(What to work on): For the entries below, the expected answer is the line with "import bpy, bmesh, math", the line with "turn = Matrix.Translation(CENTRE)", and every line between them, exactly as written, and nothing more.

(Given information):
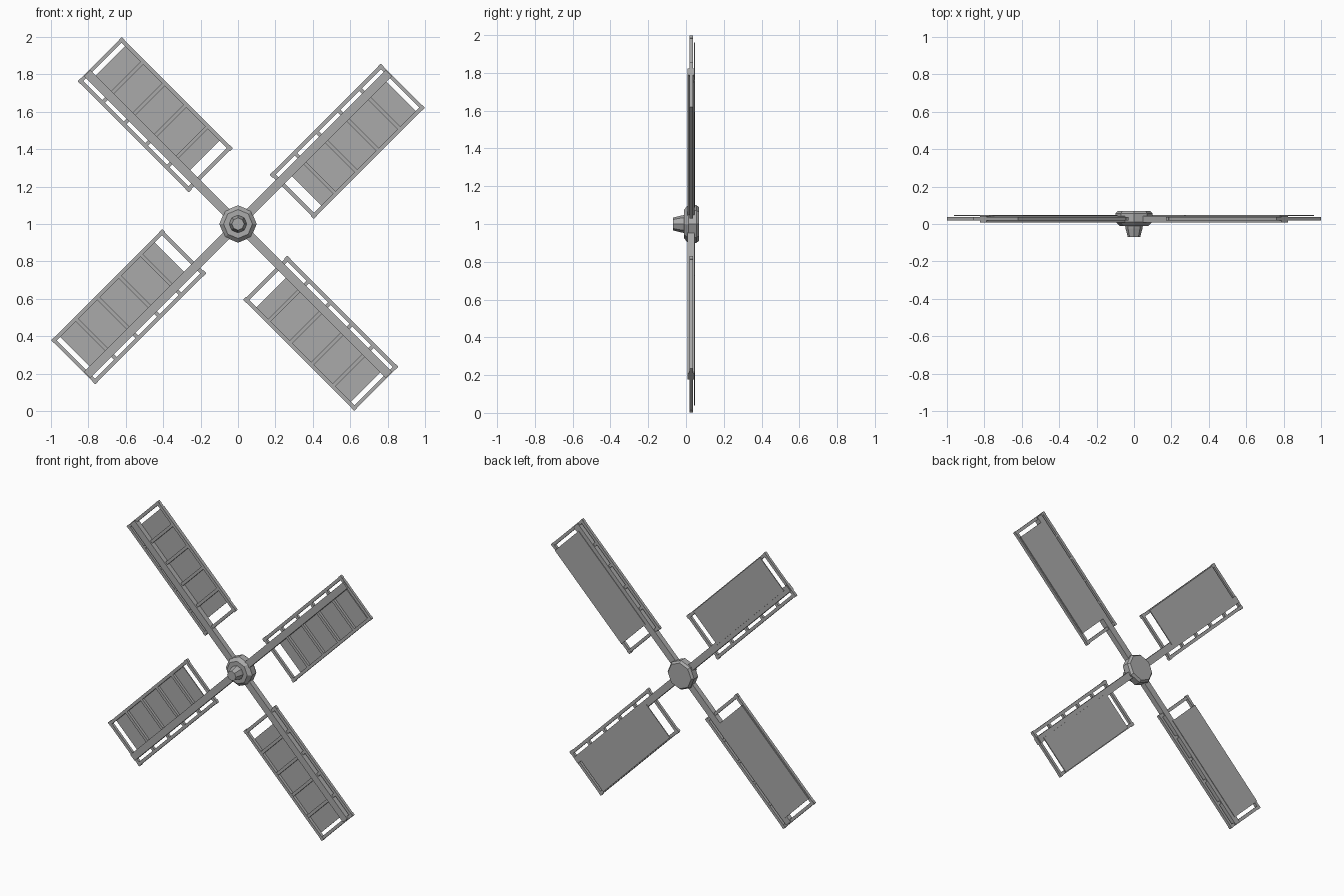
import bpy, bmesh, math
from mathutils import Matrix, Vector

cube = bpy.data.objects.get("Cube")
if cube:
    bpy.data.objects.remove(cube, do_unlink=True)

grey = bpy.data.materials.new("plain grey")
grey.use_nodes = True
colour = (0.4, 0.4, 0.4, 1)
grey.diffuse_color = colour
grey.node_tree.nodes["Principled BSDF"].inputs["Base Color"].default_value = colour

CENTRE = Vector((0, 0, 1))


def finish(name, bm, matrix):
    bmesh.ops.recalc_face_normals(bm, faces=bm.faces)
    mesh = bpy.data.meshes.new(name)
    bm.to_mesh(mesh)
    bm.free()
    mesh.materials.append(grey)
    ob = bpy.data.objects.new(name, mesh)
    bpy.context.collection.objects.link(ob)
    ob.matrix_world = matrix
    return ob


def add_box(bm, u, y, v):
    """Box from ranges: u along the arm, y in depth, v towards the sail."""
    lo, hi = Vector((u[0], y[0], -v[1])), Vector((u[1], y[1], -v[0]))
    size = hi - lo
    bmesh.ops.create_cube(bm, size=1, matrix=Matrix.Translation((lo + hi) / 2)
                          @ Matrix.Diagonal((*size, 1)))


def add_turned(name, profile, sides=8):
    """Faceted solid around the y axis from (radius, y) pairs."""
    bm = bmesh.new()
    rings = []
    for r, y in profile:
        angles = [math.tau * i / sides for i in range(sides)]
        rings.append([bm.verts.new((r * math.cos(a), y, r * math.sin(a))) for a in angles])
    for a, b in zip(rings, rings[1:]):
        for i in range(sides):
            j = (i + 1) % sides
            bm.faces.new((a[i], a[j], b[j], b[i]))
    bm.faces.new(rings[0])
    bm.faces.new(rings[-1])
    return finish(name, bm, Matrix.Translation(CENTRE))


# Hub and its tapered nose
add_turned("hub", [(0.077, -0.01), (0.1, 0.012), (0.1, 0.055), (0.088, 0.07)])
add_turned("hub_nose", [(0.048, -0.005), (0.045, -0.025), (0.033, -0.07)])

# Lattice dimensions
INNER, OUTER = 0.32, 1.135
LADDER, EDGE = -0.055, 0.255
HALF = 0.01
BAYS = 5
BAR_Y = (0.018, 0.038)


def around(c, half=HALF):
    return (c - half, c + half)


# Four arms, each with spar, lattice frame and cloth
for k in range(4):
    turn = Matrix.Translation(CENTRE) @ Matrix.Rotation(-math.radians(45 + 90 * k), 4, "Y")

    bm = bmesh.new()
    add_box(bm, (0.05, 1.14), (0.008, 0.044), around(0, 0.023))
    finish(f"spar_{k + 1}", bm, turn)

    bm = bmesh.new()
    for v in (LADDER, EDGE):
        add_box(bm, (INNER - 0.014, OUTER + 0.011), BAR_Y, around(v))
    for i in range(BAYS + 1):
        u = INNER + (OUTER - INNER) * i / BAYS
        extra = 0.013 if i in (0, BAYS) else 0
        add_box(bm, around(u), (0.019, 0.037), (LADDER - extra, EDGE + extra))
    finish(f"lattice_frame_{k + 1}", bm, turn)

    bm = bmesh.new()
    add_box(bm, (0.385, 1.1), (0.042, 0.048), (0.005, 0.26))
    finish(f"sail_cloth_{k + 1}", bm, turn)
---
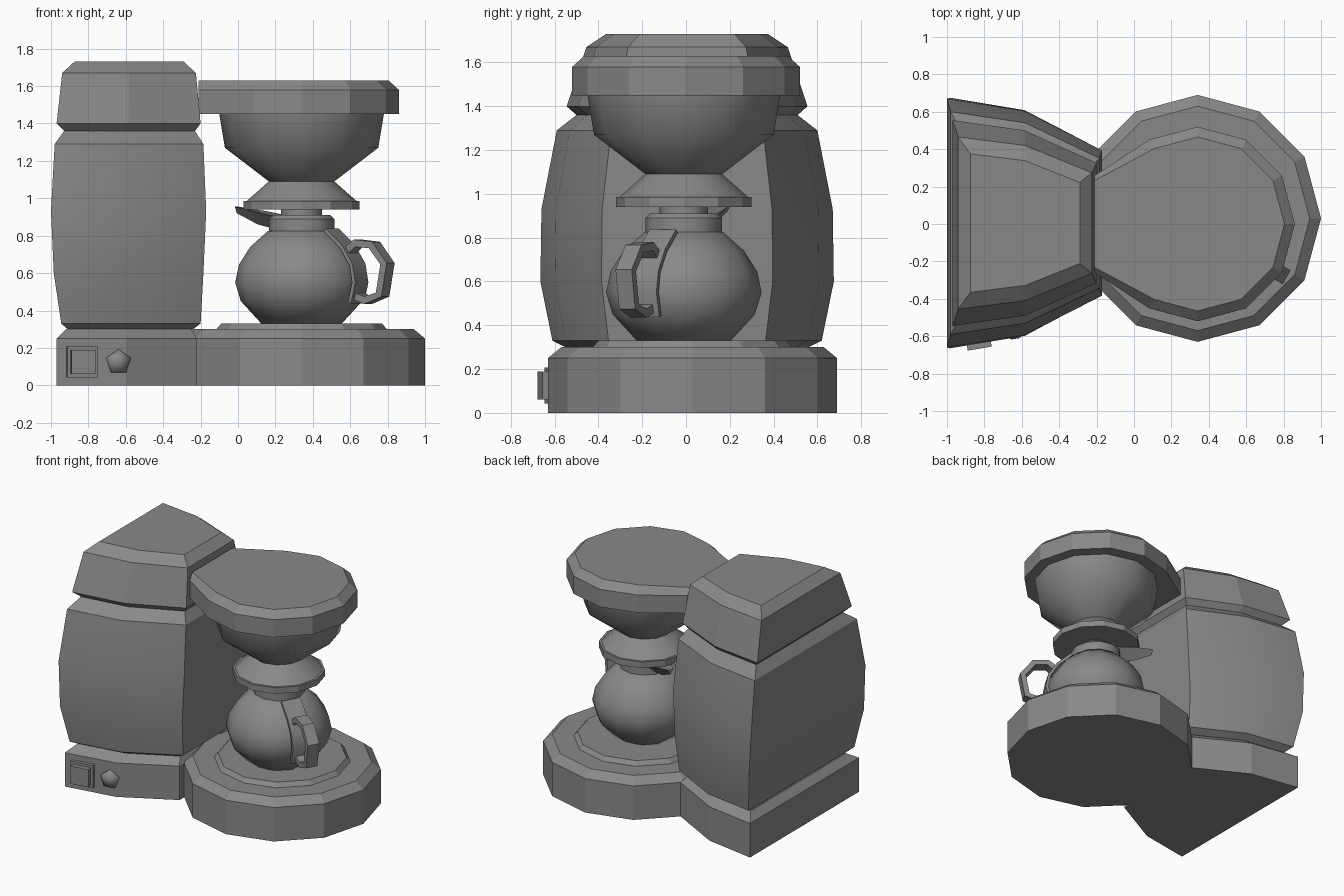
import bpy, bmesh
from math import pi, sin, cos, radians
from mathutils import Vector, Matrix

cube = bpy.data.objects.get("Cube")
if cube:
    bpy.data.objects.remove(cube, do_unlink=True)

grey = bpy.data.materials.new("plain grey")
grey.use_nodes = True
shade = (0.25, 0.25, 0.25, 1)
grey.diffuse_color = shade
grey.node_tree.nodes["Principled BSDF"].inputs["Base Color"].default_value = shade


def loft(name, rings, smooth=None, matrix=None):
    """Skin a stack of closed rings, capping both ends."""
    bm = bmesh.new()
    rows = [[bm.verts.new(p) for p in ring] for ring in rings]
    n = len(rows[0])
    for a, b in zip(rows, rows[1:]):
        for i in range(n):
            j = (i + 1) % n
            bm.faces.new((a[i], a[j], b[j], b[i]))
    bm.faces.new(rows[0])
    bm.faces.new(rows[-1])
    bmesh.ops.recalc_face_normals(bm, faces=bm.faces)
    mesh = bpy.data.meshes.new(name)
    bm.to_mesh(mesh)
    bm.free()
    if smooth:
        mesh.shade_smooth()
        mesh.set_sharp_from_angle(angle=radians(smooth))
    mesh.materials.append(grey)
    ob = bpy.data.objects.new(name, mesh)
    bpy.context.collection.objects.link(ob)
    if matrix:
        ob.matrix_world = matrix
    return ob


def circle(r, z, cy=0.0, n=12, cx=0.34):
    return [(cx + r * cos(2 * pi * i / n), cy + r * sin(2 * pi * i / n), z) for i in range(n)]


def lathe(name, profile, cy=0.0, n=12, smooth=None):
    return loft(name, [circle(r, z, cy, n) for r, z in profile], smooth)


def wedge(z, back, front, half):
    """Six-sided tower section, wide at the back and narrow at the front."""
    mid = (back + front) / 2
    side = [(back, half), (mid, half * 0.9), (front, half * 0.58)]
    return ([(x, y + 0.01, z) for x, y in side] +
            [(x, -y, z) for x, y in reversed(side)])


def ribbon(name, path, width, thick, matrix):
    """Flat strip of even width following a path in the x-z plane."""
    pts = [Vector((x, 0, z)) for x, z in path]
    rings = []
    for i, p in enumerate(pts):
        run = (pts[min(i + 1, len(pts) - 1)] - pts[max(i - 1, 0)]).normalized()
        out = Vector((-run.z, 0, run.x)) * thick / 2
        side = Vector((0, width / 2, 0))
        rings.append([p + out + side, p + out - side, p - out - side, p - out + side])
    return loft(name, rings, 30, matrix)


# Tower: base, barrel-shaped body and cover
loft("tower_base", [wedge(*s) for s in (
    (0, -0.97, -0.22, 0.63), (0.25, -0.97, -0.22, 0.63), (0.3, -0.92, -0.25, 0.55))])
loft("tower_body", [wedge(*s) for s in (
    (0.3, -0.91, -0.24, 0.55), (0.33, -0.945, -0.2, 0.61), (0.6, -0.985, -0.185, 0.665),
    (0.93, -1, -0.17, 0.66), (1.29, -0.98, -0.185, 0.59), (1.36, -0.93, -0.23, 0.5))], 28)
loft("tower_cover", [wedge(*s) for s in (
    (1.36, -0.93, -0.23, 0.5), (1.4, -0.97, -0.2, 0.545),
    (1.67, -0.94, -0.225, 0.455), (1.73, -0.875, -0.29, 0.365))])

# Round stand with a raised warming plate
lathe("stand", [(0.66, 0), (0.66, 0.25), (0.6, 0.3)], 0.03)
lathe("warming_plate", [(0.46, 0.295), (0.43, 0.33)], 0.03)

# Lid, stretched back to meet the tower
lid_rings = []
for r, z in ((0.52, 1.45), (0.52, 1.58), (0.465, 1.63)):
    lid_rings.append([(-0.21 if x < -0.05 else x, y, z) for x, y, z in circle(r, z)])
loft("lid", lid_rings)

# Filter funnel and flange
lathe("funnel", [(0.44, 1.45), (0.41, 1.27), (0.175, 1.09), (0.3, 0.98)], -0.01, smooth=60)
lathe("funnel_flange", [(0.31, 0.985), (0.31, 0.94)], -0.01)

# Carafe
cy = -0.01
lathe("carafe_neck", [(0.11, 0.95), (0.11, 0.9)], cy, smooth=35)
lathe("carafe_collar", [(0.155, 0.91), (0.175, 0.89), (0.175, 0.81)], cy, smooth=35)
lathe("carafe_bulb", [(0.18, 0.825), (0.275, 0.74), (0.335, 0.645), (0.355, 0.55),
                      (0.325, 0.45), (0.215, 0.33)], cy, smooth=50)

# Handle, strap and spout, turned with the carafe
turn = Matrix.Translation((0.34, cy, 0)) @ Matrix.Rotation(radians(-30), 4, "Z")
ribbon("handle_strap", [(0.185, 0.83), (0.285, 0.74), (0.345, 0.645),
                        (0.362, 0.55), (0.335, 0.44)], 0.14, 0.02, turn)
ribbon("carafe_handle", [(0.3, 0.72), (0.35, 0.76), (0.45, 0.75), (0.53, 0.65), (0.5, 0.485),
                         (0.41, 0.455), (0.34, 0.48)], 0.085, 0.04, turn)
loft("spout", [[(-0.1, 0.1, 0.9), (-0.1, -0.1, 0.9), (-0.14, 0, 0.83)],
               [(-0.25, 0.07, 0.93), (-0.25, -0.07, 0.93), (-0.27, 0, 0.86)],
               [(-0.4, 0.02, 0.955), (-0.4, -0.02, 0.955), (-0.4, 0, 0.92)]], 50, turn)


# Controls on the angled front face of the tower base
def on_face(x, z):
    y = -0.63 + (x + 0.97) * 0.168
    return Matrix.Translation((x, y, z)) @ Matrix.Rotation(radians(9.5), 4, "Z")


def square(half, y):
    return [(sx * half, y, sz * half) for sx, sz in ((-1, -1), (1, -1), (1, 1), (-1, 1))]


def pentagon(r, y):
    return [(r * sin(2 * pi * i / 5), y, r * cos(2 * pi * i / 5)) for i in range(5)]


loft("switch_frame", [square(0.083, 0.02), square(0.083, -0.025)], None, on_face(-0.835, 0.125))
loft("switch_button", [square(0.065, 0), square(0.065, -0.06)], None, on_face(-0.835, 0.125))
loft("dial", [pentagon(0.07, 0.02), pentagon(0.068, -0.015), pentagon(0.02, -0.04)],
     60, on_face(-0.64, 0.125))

(Exercise response):
import bpy, bmesh, math
from mathutils import Matrix, Vector

cube = bpy.data.objects.get("Cube")
if cube:
    bpy.data.objects.remove(cube, do_unlink=True)

grey = bpy.data.materials.new("plain grey")
grey.use_nodes = True
colour = (0.4, 0.4, 0.4, 1)
grey.diffuse_color = colour
grey.node_tree.nodes["Principled BSDF"].inputs["Base Color"].default_value = colour

CENTRE = Vector((0, 0, 1))


def finish(name, bm, matrix):
    bmesh.ops.recalc_face_normals(bm, faces=bm.faces)
    mesh = bpy.data.meshes.new(name)
    bm.to_mesh(mesh)
    bm.free()
    mesh.materials.append(grey)
    ob = bpy.data.objects.new(name, mesh)
    bpy.context.collection.objects.link(ob)
    ob.matrix_world = matrix
    return ob


def add_box(bm, u, y, v):
    """Box from ranges: u along the arm, y in depth, v towards the sail."""
    lo, hi = Vector((u[0], y[0], -v[1])), Vector((u[1], y[1], -v[0]))
    size = hi - lo
    bmesh.ops.create_cube(bm, size=1, matrix=Matrix.Translation((lo + hi) / 2)
                          @ Matrix.Diagonal((*size, 1)))


def add_turned(name, profile, sides=8):
    """Faceted solid around the y axis from (radius, y) pairs."""
    bm = bmesh.new()
    rings = []
    for r, y in profile:
        angles = [math.tau * i / sides for i in range(sides)]
        rings.append([bm.verts.new((r * math.cos(a), y, r * math.sin(a))) for a in angles])
    for a, b in zip(rings, rings[1:]):
        for i in range(sides):
            j = (i + 1) % sides
            bm.faces.new((a[i], a[j], b[j], b[i]))
    bm.faces.new(rings[0])
    bm.faces.new(rings[-1])
    return finish(name, bm, Matrix.Translation(CENTRE))


# Hub and its tapered nose
add_turned("hub", [(0.077, -0.01), (0.1, 0.012), (0.1, 0.055), (0.088, 0.07)])
add_turned("hub_nose", [(0.048, -0.005), (0.045, -0.025), (0.033, -0.07)])

# Lattice dimensions
INNER, OUTER = 0.32, 1.135
LADDER, EDGE = -0.055, 0.255
HALF = 0.01
BAYS = 5
BAR_Y = (0.018, 0.038)


def around(c, half=HALF):
    return (c - half, c + half)


# Four arms, each with spar, lattice frame and cloth
for k in range(4):
    turn = Matrix.Translation(CENTRE) @ Matrix.Rotation(-math.radians(45 + 90 * k), 4, "Y")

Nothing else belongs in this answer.